magic a viable option for practice today. Plus, the ancient Egyptians
left behind a wealth of written works, while many other Pagan cultures
have left us with only speculation on how they practiced their rituals.
2. How would you describe your magical
background? Have you always focused on Egyptian traditions, or have you
studied others as well?
I dabbled a bit with "The Occult," as it
was called, when I was in my teens. I feel I was drawn to magic, having
been born on Halloween. When I approached magic again, I looked at a
number of traditions and paths, but none really touched me. Instead, I
started focusing on mythology, which is how I discovered Egyptian
magic. Their beliefs and traditions make sense to me, even though their
needs were quite different from mine. Now, I am studying other ancient
civilizations, Hittites, Sumerians, Babylonians, even the ancient
Hebrews, who were pagans in the beginning.
3. You’ve written other books about
Egyptian magic, including revenge spells and love spells. What
differentiates Egyptian spells from more modern spells, or those from
other ancient traditions?
spells I write, while staying true to the essence of the ancients, are
in many ways quite tame. The ancient Egyptian spells were often written
as threats and curses to the gods, which many practitioners may find
disconcerting. Additionally, ancient magical practices did not shy away
from destructive and coercive magic. It was as much a part of everyday
life as constructive magic. Having written a book on revenge magic, I
myself do not shy away from the darker aspects, because dark magic is
not to be feared; it can be harnessed and used for many intentions,
especially protection. I know that Wicca stresses "Harm none," and "The
Law of Threefold Return," possibly in an effort to make pagan beliefs
seem less threatening. But, all ancient cultures practiced dark magic,
fully expecting to find peace in the afterlife. The practice of dark
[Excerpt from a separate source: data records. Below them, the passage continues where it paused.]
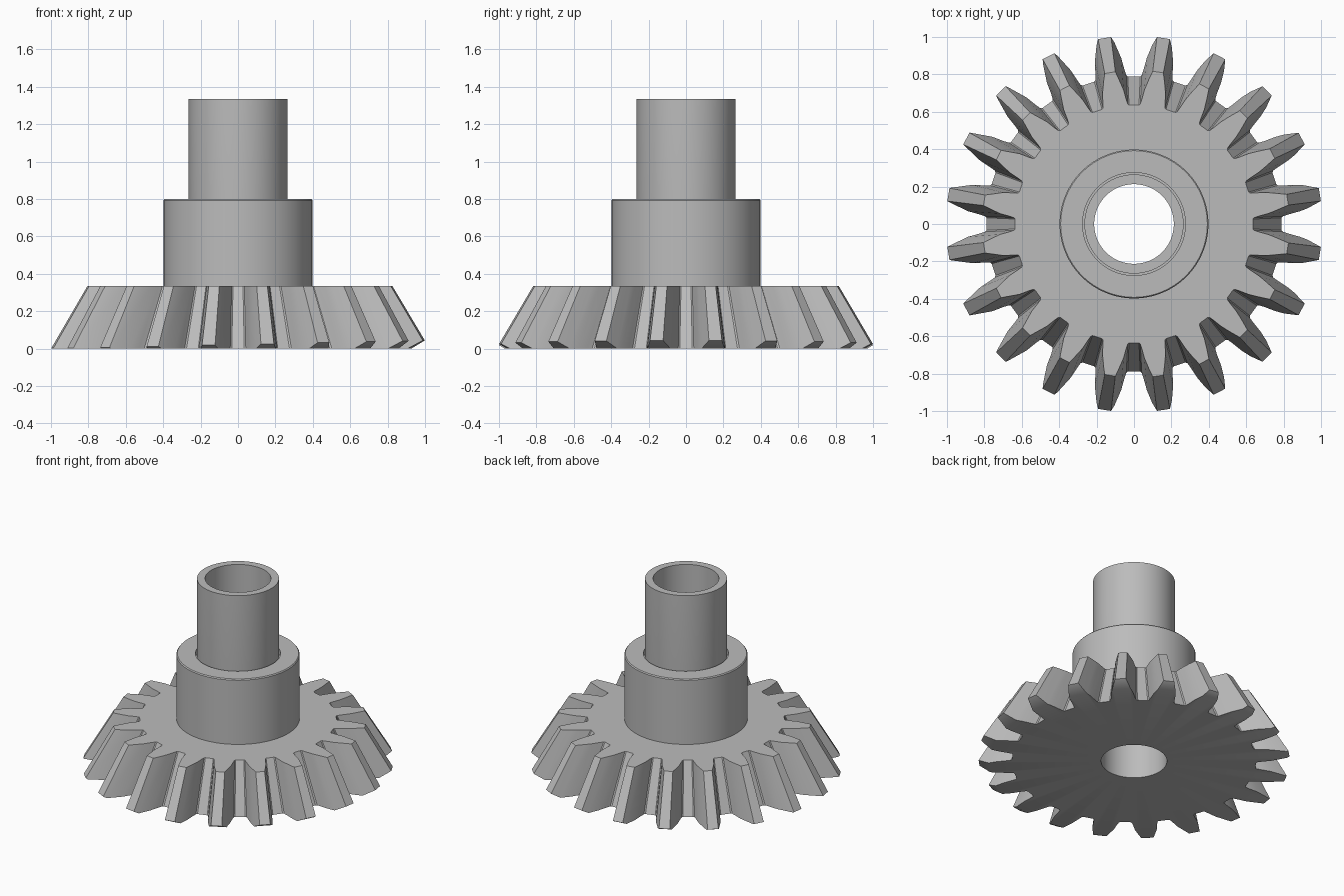
import bpy
import bmesh
from math import sin, cos, radians, pi, tau

if "Cube" in bpy.data.objects:
    bpy.data.objects.remove(bpy.data.objects["Cube"])

steel = bpy.data.materials.new("grey steel")
steel.use_nodes = True
GREY = (0.5, 0.5, 0.5, 1)
steel.diffuse_color = GREY
steel.node_tree.nodes["Principled BSDF"].inputs["Base Color"].default_value = GREY

TEETH = 20
BORE = 0.213
GEAR_TOP = 0.335
APEX = 1.72      # height where all tooth lines converge
BACK = 0.57      # slope of the back cone at the tooth ends


def finish(name, bm):
    bmesh.ops.recalc_face_normals(bm, faces=bm.faces)
    mesh = bpy.data.meshes.new(name)
    bm.to_mesh(mesh)
    bm.free()
    mesh.materials.append(steel)
    obj = bpy.data.objects.new(name, mesh)
    bpy.context.collection.objects.link(obj)
    bpy.context.view_layer.objects.active = obj
    obj.select_set(True)
    bpy.ops.object.shade_smooth_by_angle(angle=radians(30))
    obj.select_set(False)
    return obj


def lathe(name, profile, steps=96):
    """Turn a closed (radius, height) profile around z."""
    bm = bmesh.new()
    rings = [[bm.verts.new((r * cos(tau * i / steps), r * sin(tau * i / steps), z))
              for r, z in profile] for i in range(steps)]
    n = len(profile)
    for i in range(steps):
        a, b = rings[i], rings[(i + 1) % steps]
        for j in range(n):
            k = (j + 1) % n
            bm.faces.new((a[j], b[j], b[k], a[k]))
    return finish(name, bm)


# Bevel gear: each column is a line running towards the apex
flank = [(0.79, 6.6), (0.797, 6.0), (0.83, 5.4), (0.89, 4.6)]
bm = bmesh.new()


def point(angle, r, z):
    return bm.verts.new((r * cos(angle), r * sin(angle), z))


columns = []
facets = []
for t in range(TEETH):
    mid = tau * (t + 0.5) / TEETH
    tip = 1.02 + 0.013 * cos(mid)
    # The flat underside trims the back cone a little unevenly
    h = max(0.003, 0.022 + 0.022 * cos(mid))
    clip = tip - h * (1 / BACK + tip / APEX)
    f = (clip - 0.89) / (tip - 0.89)
    half = flank + [(clip, 4.6 - 2.6 * f), (tip, 2.0)]
    both = [(r, -a) for r, a in half] + [(r, a) for r, a in reversed(half)]
    tooth = []
    for r, a in both:
        ang = mid + radians(a)
        z = h if r == tip else 0
        s = 1 - GEAR_TOP / APEX
        tooth.append({
            "low": point(ang, r * (1 - z / APEX), z),
            "high": point(ang, r * s, GEAR_TOP),
            "in_low": None if r == tip else point(ang, BORE, 0),
            "in_high": point(ang, BORE, GEAR_TOP)})
    n = len(half)
    facets.append([c["low"] for c in tooth[n - 2:n + 2]])
    columns += tooth

for a, b in zip(columns, columns[1:] + columns[:1]):
    bm.faces.new((a["low"], b["low"], b["high"], a["high"]))
    bm.faces.new((a["high"], b["high"], b["in_high"], a["in_high"]))
flat = [c for c in columns if c["in_low"]]
for a, b in zip(flat, flat[1:] + flat[:1]):
    bm.faces.new((a["in_low"], b["in_low"], b["low"], a["low"]))
for quad in facets:
    bm.faces.new(quad)
finish("bevel_gear", bm)

# Hub collar with a small bevelled rim and a clearance around the shaft
lathe("hub_collar", [(0.25, GEAR_TOP - 0.02), (0.398, GEAR_TOP - 0.02), (0.398, 0.793),
                     (0.392, 0.8), (0.275, 0.8), (0.275, 0.76), (0.25, 0.76)])

# Hollow shaft, bored right through the gear
lathe("hollow_shaft", [(BORE, 0), (0.23, 0.002), (0.265, GEAR_TOP - 0.02),
                       (0.265, 1.335), (BORE, 1.335)])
magic would not prevent them from joining with their gods after death.
During our current economic times (and at all times, really), most of
us would like a little more prosperity. How do you define prosperity?
Is it simply along financial lines?
the full interview.
Ball Reading for Beginners: Have No Fears
by Alexandra Chauran
Many people gush excitedly that they love fortune
tellers, scrying and divination, but feel that they could never do it
themselves. Why is this, when these individuals are obviously open to
the psychic arts? Are they afraid of what they might see, or that they
might see nothing at all? Alexandra Chauran, author of Crystal Ball Reading for Beginners, allays the
fears of those new to scrying with a crystal ball.
Magick Wands: The Ultimate Magical Tools
by Alferian Gwydion MacLir
The stories of Tolkien and Rowling (and the subsequent
movies based upon them) have enchanted the idea of a magic wand for
many of us. But exactly how does one make a magical wand, imbuing it
with the proper energy? Alferian Gwydion MacLir, author of Wandlore: The Art of Crafting the Ultimate Magical Tool,
discusses the art of crafting a powerful magical wand.
by Katalin Koda
thousands of years, human beings have honored our connection to the
earth, seasons, and major life transitions through ceremony, ritual,
and storytelling. These practices are the sacred technology of
indigenous people and are an inherent part of our past and ancestral
wisdom. In these current times of disconnection, feelings of lack and
poverty, and polluted air and waters, the importance of creating
ceremony is becoming more apparent. Katalin Koda, author of Fire of the Goddess and Sacred Path of Reiki,
provides easy ways to create your own ceremony so that we too can
reconnect with the earth, empower ourselves, heal, and transform into
more balanced humans.